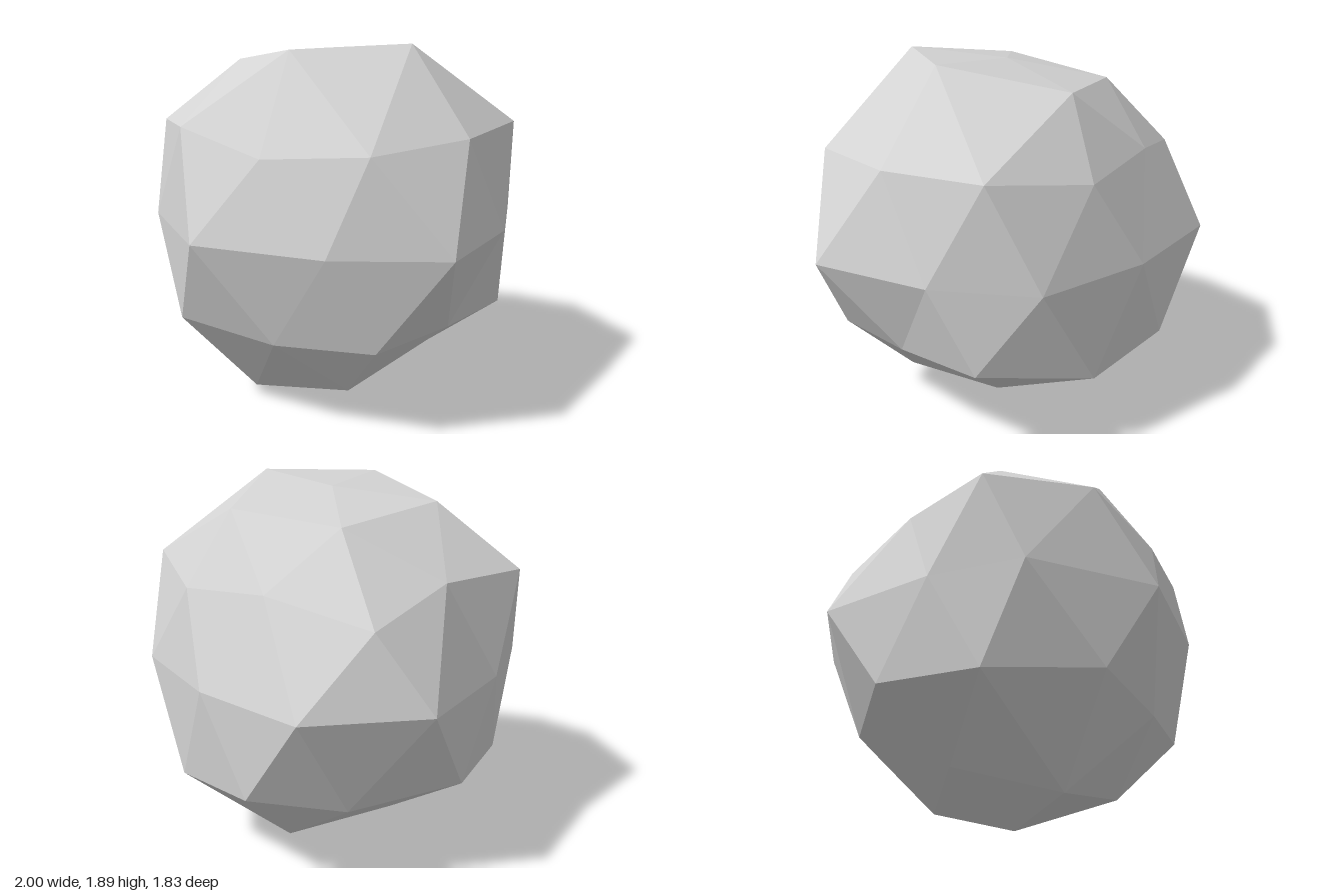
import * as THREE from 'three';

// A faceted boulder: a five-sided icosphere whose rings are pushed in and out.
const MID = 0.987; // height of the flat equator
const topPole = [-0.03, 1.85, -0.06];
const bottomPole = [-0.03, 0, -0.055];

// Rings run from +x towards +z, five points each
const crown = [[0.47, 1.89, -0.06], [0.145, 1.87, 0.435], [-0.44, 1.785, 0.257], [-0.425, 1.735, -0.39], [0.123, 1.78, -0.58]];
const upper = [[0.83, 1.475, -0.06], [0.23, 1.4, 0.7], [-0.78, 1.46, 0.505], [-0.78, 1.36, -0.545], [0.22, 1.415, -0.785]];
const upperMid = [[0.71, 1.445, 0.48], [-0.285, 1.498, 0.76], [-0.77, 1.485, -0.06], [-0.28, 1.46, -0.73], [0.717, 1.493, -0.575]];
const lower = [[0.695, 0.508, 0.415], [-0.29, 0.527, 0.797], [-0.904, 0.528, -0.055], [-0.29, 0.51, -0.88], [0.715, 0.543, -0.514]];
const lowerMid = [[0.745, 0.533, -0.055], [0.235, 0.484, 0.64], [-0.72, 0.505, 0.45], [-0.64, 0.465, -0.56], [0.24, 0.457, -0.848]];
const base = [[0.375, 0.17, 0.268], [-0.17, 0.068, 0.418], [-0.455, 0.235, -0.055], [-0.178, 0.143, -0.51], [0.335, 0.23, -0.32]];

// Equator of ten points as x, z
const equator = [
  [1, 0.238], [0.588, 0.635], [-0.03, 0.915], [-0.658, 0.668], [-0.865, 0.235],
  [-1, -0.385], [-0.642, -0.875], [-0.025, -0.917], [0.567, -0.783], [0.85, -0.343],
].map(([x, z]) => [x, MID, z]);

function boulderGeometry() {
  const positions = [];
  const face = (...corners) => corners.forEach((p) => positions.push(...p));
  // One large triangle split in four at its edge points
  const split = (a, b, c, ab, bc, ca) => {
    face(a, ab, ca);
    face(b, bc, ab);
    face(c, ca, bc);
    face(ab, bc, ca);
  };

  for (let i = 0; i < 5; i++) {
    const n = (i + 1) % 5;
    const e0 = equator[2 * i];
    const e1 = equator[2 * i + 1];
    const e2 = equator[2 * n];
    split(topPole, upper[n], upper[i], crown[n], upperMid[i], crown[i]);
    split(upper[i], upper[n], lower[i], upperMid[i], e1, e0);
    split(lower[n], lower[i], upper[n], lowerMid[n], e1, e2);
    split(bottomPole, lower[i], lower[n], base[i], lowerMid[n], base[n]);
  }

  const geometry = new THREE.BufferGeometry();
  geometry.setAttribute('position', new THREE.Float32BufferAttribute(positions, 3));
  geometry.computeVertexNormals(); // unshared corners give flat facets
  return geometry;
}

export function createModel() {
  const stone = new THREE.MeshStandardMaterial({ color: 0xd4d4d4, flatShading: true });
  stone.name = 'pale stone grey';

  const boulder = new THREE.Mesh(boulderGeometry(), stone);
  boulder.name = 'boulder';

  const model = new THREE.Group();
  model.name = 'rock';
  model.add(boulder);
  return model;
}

________

What the exercise asks: Lines that contain "name" should be pulled from the entries above and reported.

Your solution:
  stone.name = 'pale stone grey';
  boulder.name = 'boulder';
  model.name = 'rock';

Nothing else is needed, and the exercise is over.